Cool title, huh?
Aya just started working at a lab that does genetic engineering. She’s barely there a week, and already she’s cloned DNA. Here is a HUGE simplification of how it works (as much as my programmer’s brain managed to understand, with tons of errors I’m sure):
- Get a sample of DNA, this will be your template
- Prepare a solution with:
- Nuclease-free water – you want to make sure the water doesn’t contain any other DNA, or it might be cloned instead of the template
- Buffer solution – help create optimal conditions for the enzyme (more on this later)
- Add two specific primers, each is a completion of some known segment of the template. The size of each primer is usually about 24 bases.
- Add lots of DNTPs – these are the DNA monomers, the single building blocks of DNA
- Add a heat-stable enzyme such as Taq polymerase – this is the engine behind the entire reaction. It will latch on to the primers and run along the templates, adding DNTPs and building the DNA molecule.
- Put it all in a PCR machine
- Repeat about 30 iterations:
- Heat to 94-99 °C to make the DNA strands disconnect
- Cool down to 50-65 °C, so the primers can attach to the DNA strands
- Heat to 75-80 °C, which is the the optimum temperature for Taq polymerase
- The Taq polymerase finds the primers and then runs along the disjoint strands, collecting nucleotides from the solution and building the complementary strands
This process theoretically clones a segment of a single DNA molecule to about 230 identical molecules.
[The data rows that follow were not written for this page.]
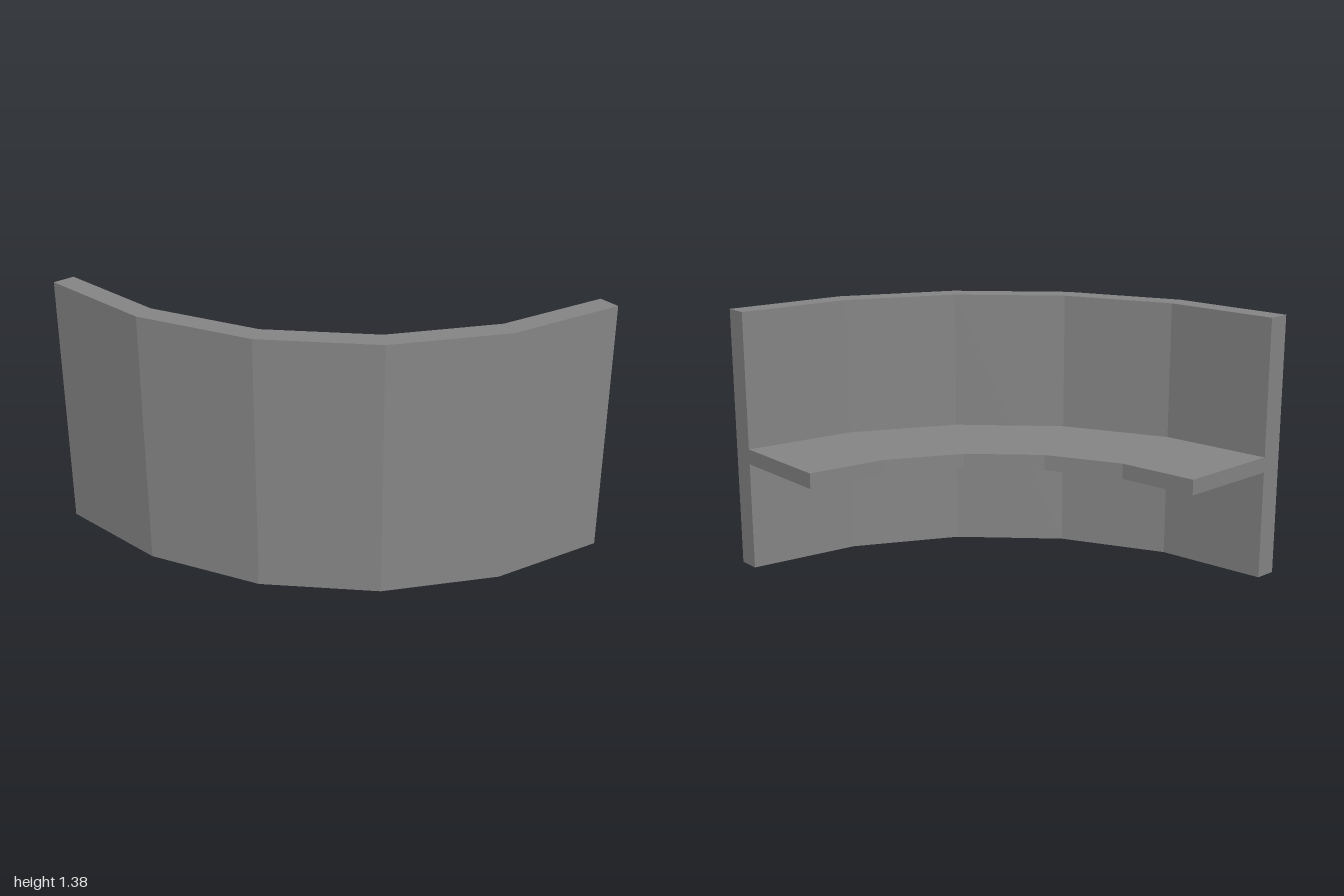
import * as THREE from 'three';

const SEGMENTS = 5; // flat facets over the quarter turn
const CORNER = -1; // arc centre, in x and z

// Quarter ring with straight facets, standing between two heights
function quarterRing(name, inner, outer, bottom, top, material) {
  const arc = (radius) => Array.from({ length: SEGMENTS + 1 }, (_, i) => {
    const a = (i / SEGMENTS) * Math.PI / 2;
    return new THREE.Vector2(CORNER + radius * Math.cos(a), CORNER + radius * Math.sin(a));
  });
  const shape = new THREE.Shape([...arc(outer), ...arc(inner).reverse()]);
  const geometry = new THREE.ExtrudeGeometry(shape, { depth: top - bottom, bevelEnabled: false });
  geometry.rotateX(Math.PI / 2).translate(0, top, 0);
  const mesh = new THREE.Mesh(geometry, material);
  mesh.name = name;
  return mesh;
}

export function createModel() {
  const material = new THREE.MeshStandardMaterial({ color: 0x868686, flatShading: true });
  const group = new THREE.Group();
  group.name = 'curvedCounter';
  // Upright outer panel
  group.add(quarterRing('frontPanel', 1.886, 2, 0, 1.385, material));
  // Worktop on the inner side, meeting the panel
  group.add(quarterRing('shelf', 1.333, 1.886, 0.577, 0.658, material));
  return group;
}
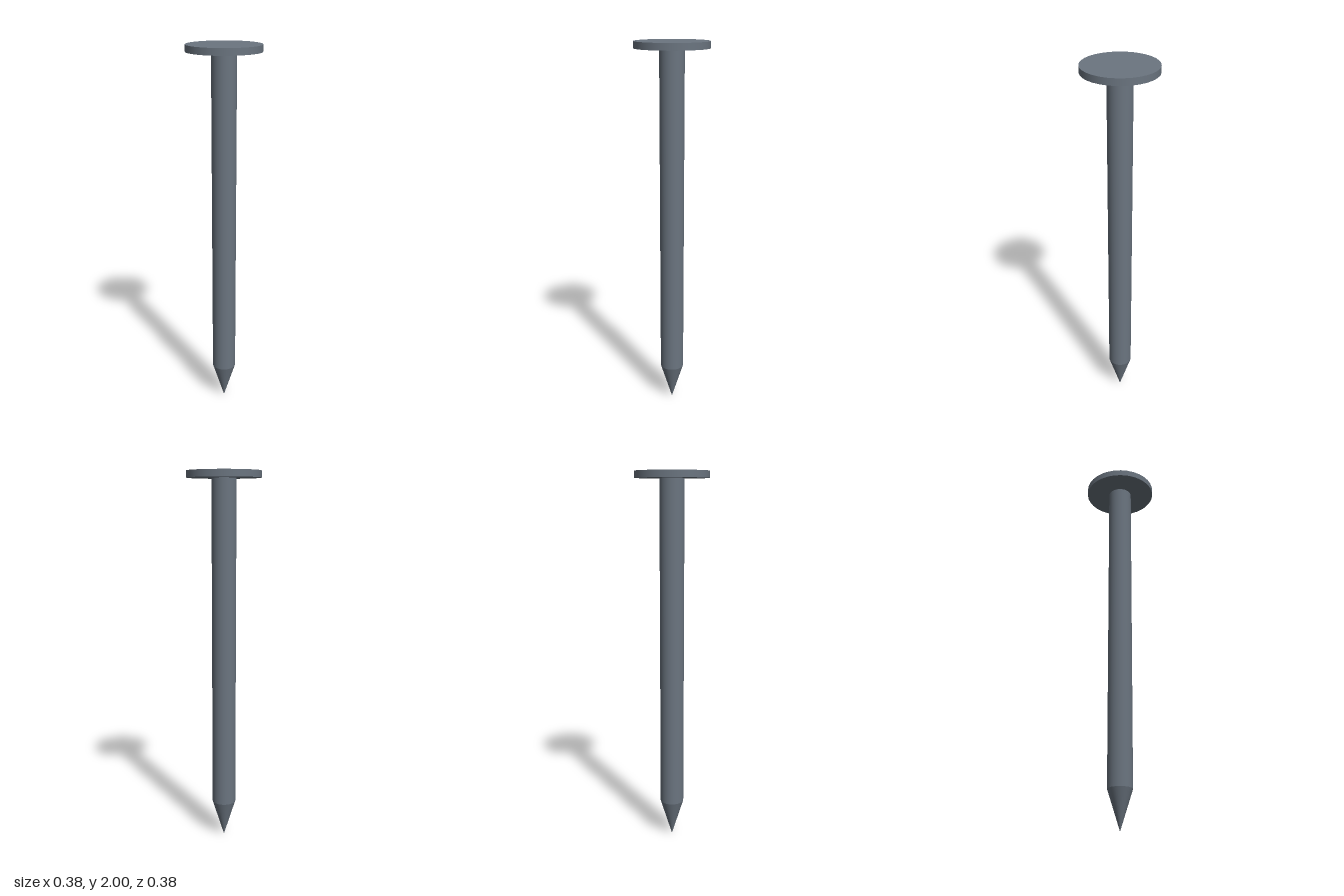
import * as THREE from 'three';

const SIDES = 32;
const SHAFT_RADIUS = 0.064;
const HEAD_RADIUS = 0.192;
const TIP_TOP = 0.205;
const HEAD_BOTTOM = 1.965;

export function createModel() {
  const nail = new THREE.Group();
  nail.name = 'nail';
  const steel = new THREE.MeshStandardMaterial({ color: 0x6b7580 });

  // Adds a round part between two heights
  const addRound = (name, topRadius, bottomRadius, bottom, top) => {
    const geometry = new THREE.CylinderGeometry(topRadius, bottomRadius, top - bottom, SIDES);
    const mesh = new THREE.Mesh(geometry, steel);
    mesh.name = name;
    mesh.position.y = (top + bottom) / 2;
    nail.add(mesh);
  };

  // Flat disc head
  addRound('head', HEAD_RADIUS, HEAD_RADIUS, HEAD_BOTTOM, 2);
  // Straight shaft
  addRound('shaft', SHAFT_RADIUS, SHAFT_RADIUS, TIP_TOP, HEAD_BOTTOM);
  // Conical point
  addRound('point', SHAFT_RADIUS, 0, 0, TIP_TOP);

  return nail;
}
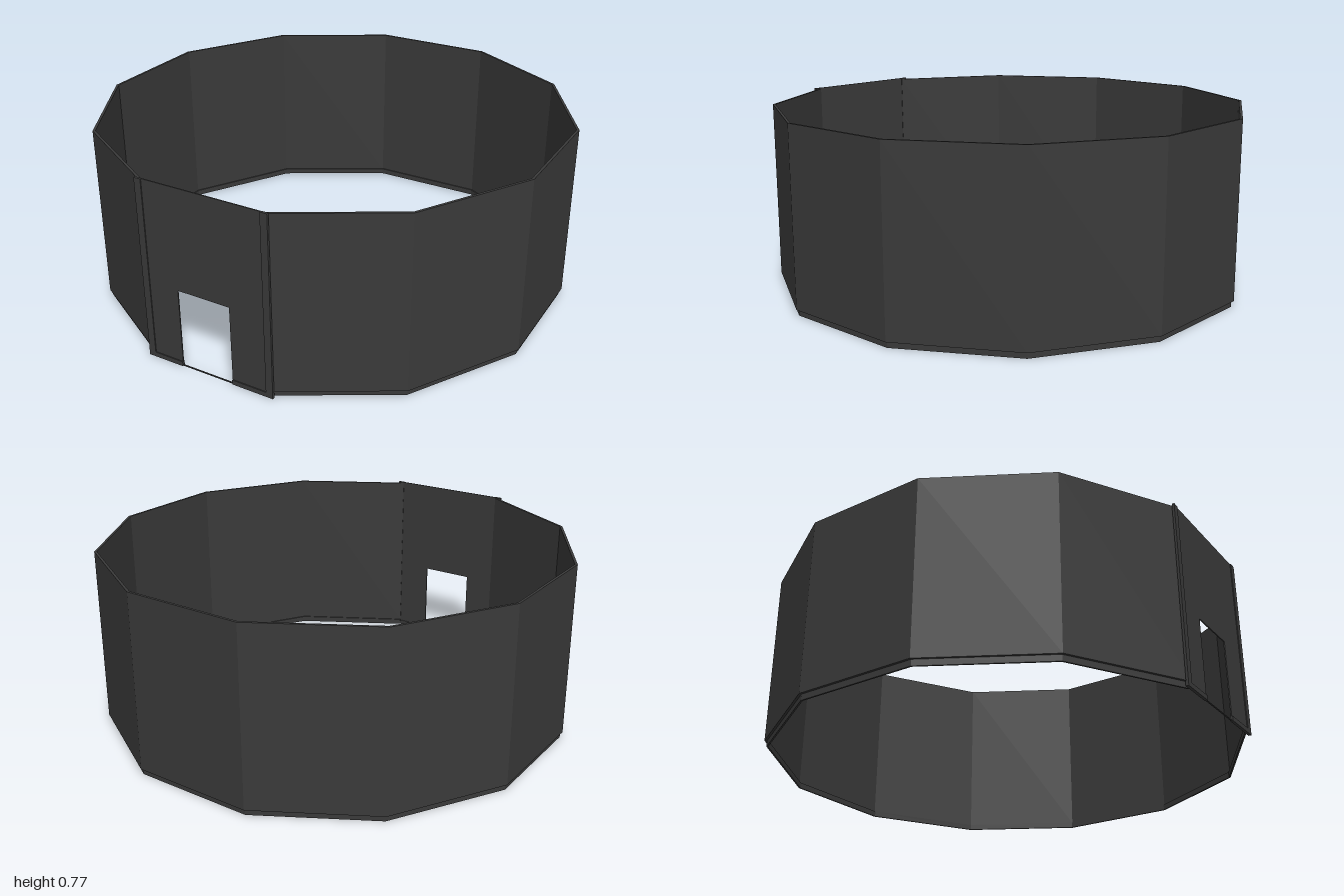
import * as THREE from 'three';

const CENTRE_Z = -0.007;
const DOOR_ANGLE = 65; // direction the entrance panel faces, degrees from +x towards +z

// Open twelve-sided ring: eleven straight walls, leaving the entrance side free
function openRing(outer, inner, y0, y1) {
  const point = (r, i) => {
    const a = THREE.MathUtils.degToRad(DOOR_ANGLE + 15 + i * 30);
    return new THREE.Vector2(r * Math.cos(a), -r * Math.sin(a));
  };
  const pts = [];
  for (let i = 0; i <= 11; i++) pts.push(point(outer, i));
  for (let i = 11; i >= 0; i--) pts.push(point(inner, i));
  const geo = new THREE.ExtrudeGeometry(new THREE.Shape(pts), { depth: y1 - y0, bevelEnabled: false });
  geo.rotateX(-Math.PI / 2);
  geo.translate(0, y0, CENTRE_Z);
  return geo;
}

export function createModel() {
  const model = new THREE.Group();
  model.name = 'ringWall';
  const charcoal = new THREE.MeshStandardMaterial({ color: 0x3a3a3a });
  charcoal.name = 'charcoal';

  const add = (parent, name, geo, x = 0, y = 0, z = 0) => {
    const mesh = new THREE.Mesh(geo, charcoal);
    mesh.name = name;
    mesh.position.set(x, y, z);
    parent.add(mesh);
  };

  // Main wall and the slightly recessed skirting below it
  add(model, 'wall', openRing(1.007, 0.996, 0.025, 0.768));
  add(model, 'skirting', openRing(0.997, 0.99, 0, 0.025));

  // Entrance panel with a doorway, turned to face its side of the ring
  const entrance = new THREE.Group();
  entrance.name = 'entrance';
  entrance.rotation.y = THREE.MathUtils.degToRad(90 - DOOR_ANGLE);
  entrance.position.z = CENTRE_Z;
  model.add(entrance);

  const half = 0.287, top = 0.773, doorX = -0.01, doorHalf = 0.116, doorTop = 0.34;
  const outline = [
    [-half, 0], [doorX - doorHalf, 0], [doorX - doorHalf, doorTop], [doorX + doorHalf, doorTop],
    [doorX + doorHalf, 0], [half, 0], [half, top], [-half, top],
  ].map(([x, y]) => new THREE.Vector2(x, y));
  const panel = new THREE.ExtrudeGeometry(new THREE.Shape(outline), { depth: 0.005, bevelEnabled: false });
  add(entrance, 'doorPanel', panel, 0, 0, 0.964);

  // Corner trims and base strips on both sides of the doorway
  for (const side of [-1, 1]) {
    add(entrance, 'cornerTrim', new THREE.BoxGeometry(0.03, top, 0.01), side * (half - 0.015), top / 2, 0.968);
    const inner = doorX + side * doorHalf;
    const width = Math.abs(side * half - inner);
    add(entrance, 'baseStrip', new THREE.BoxGeometry(width, 0.02, 0.012), (side * half + inner) / 2, 0.01, 0.967);
  }
  add(entrance, 'threshold', new THREE.BoxGeometry(doorHalf * 2, 0.004, 0.005), doorX, 0.002, 0.9665);

  return model;
}
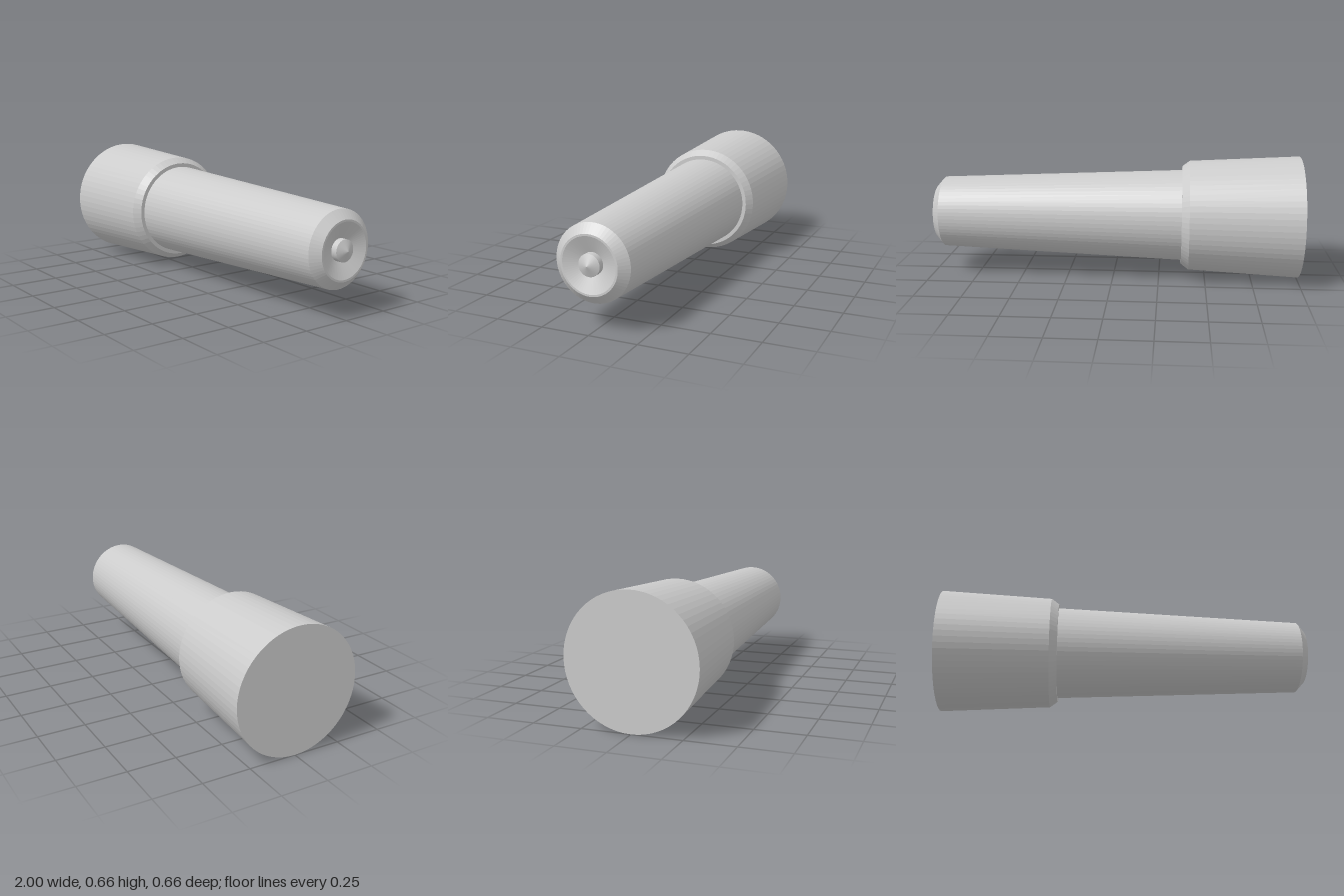
import * as THREE from 'three';

const SEGMENTS = 64;
const RADIUS = 0.329;

export function createModel() {
  const group = new THREE.Group();
  const material = new THREE.MeshStandardMaterial({ color: 0xcccccc, flatShading: true });

  // Turns a profile of [x, radius] pairs about the long x axis
  const turned = (name, profile) => {
    const points = profile.map(([x, r]) => new THREE.Vector2(r, x));
    const mesh = new THREE.Mesh(new THREE.LatheGeometry(points, SEGMENTS), material);
    mesh.name = name;
    mesh.rotation.z = -Math.PI / 2;
    mesh.position.y = RADIUS;
    group.add(mesh);
  };

  // Wide tapered collar with flat back, chamfered front edge and flat step
  turned('collar', [[-1, 0], [-1, RADIUS], [-0.41, 0.298], [-0.37, 0.268], [-0.37, 0.247]]);

  // Slim tapered shank, chamfered end, narrow rim and shallow dished face
  turned('shank', [[-0.37, 0.247], [0.94, 0.193], [0.98, 0.148], [0.98, 0.138], [0.945, 0.055]]);

  // Centre pin with a conical point
  turned('centrePin', [[0.945, 0.055], [0.977, 0.055], [1, 0]]);

  return group;
}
Because the Taq polymerase sometimes fall off while building the strands, after the cloning she measures the length of the DNA molecules using Agarose gel electrophoresis. On that, another time perhaps.